WORK INSTRUCTION
Set down all of the records below exactly, please, omitting the images.

GIVEN ENTRIES
+ + +
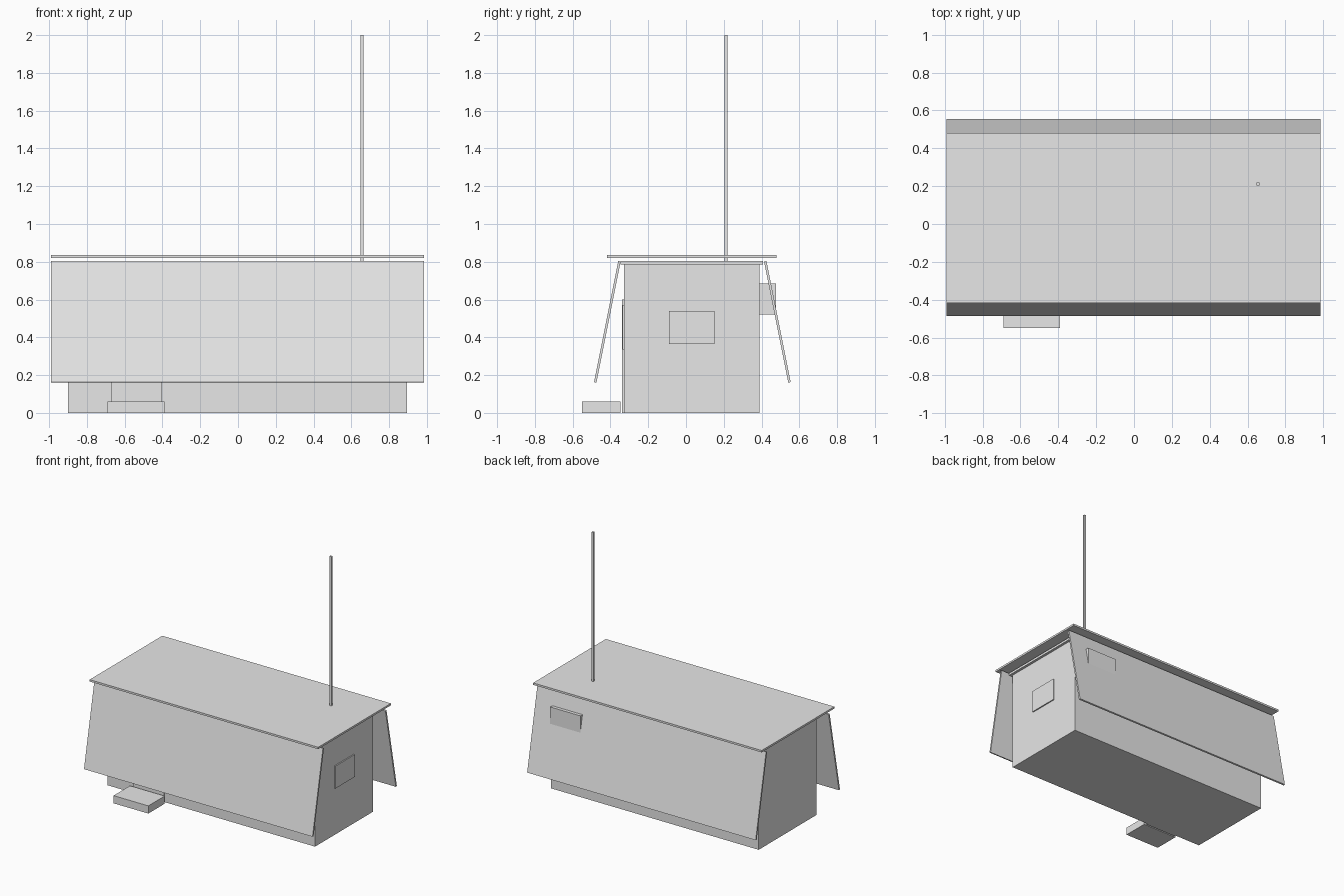
import bpy
import math

if "Cube" in bpy.data.objects:
    bpy.data.objects.remove(bpy.data.objects["Cube"], do_unlink=True)

grey = bpy.data.materials.new("plain_grey")
grey.use_nodes = True
grey.diffuse_color = (0.8, 0.8, 0.8, 1)
grey.node_tree.nodes["Principled BSDF"].inputs["Base Color"].default_value = (0.8, 0.8, 0.8, 1)


def box(name, xs, ys, zs, tilt=0.0):
    """Box from its (min, max) on each axis, optionally tilted about x."""
    spans = (xs, ys, zs)
    bpy.ops.mesh.primitive_cube_add(size=1, location=[sum(s) / 2 for s in spans])
    ob = bpy.context.object
    ob.name = name
    ob.scale = [s[1] - s[0] for s in spans]
    bpy.ops.object.transform_apply(location=False, rotation=False, scale=True)
    ob.rotation_euler.x = tilt
    ob.data.materials.append(grey)
    return ob


# Cabin and the cap under the roof
box("cabin_body", (-0.90, 0.895), (-0.327, 0.388), (0, 0.785))
box("cabin_cap", (-0.92, 0.915), (-0.347, 0.408), (0.785, 0.803))

# Raised roof sheet
box("roof_sheet", (-0.99, 0.985), (-0.417, 0.48), (0.82, 0.835))

# Sloping side sheets, front and back
for name, y, side in (("front_sheet", -0.4165, -1), ("back_sheet", 0.4835, 1)):
    box(name, (-0.99, 0.985), (y - 0.0065, y + 0.0065), (0.155, 0.809),
        tilt=side * math.atan(0.2))

# Door, windows and step
box("door", (-0.67, -0.405), (-0.338, -0.327), (0, 0.6))
box("front_window", (0.1, 0.5), (-0.336, -0.327), (0.335, 0.57))
box("end_window", (0.895, 0.904), (-0.09, 0.15), (0.365, 0.54))
box("step", (-0.69, -0.39), (-0.55, -0.348), (0, 0.06))

# Cooling unit on the back wall and mast through the roof
box("cooling_unit", (0.58, 0.84), (0.388, 0.476), (0.52, 0.684))
box("mast", (0.648, 0.664), (0.203, 0.219), (0.803, 2.0))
+ + +
RESPONSE TO THE EXERCISE
import bpy
import math

if "Cube" in bpy.data.objects:
    bpy.data.objects.remove(bpy.data.objects["Cube"], do_unlink=True)

grey = bpy.data.materials.new("plain_grey")
grey.use_nodes = True
grey.diffuse_color = (0.8, 0.8, 0.8, 1)
grey.node_tree.nodes["Principled BSDF"].inputs["Base Color"].default_value = (0.8, 0.8, 0.8, 1)


def box(name, xs, ys, zs, tilt=0.0):
    """Box from its (min, max) on each axis, optionally tilted about x."""
    spans = (xs, ys, zs)
    bpy.ops.mesh.primitive_cube_add(size=1, location=[sum(s) / 2 for s in spans])
    ob = bpy.context.object
    ob.name = name
    ob.scale = [s[1] - s[0] for s in spans]
    bpy.ops.object.transform_apply(location=False, rotation=False, scale=True)
    ob.rotation_euler.x = tilt
    ob.data.materials.append(grey)
    return ob


# Cabin and the cap under the roof
box("cabin_body", (-0.90, 0.895), (-0.327, 0.388), (0, 0.785))
box("cabin_cap", (-0.92, 0.915), (-0.347, 0.408), (0.785, 0.803))

# Raised roof sheet
box("roof_sheet", (-0.99, 0.985), (-0.417, 0.48), (0.82, 0.835))

# Sloping side sheets, front and back
for name, y, side in (("front_sheet", -0.4165, -1), ("back_sheet", 0.4835, 1)):
    box(name, (-0.99, 0.985), (y - 0.0065, y + 0.0065), (0.155, 0.809),
        tilt=side * math.atan(0.2))

# Door, windows and step
box("door", (-0.67, -0.405), (-0.338, -0.327), (0, 0.6))
box("front_window", (0.1, 0.5), (-0.336, -0.327), (0.335, 0.57))
box("end_window", (0.895, 0.904), (-0.09, 0.15), (0.365, 0.54))
box("step", (-0.69, -0.39), (-0.55, -0.348), (0, 0.06))

# Cooling unit on the back wall and mast through the roof
box("cooling_unit", (0.58, 0.84), (0.388, 0.476), (0.52, 0.684))
box("mast", (0.648, 0.664), (0.203, 0.219), (0.803, 2.0))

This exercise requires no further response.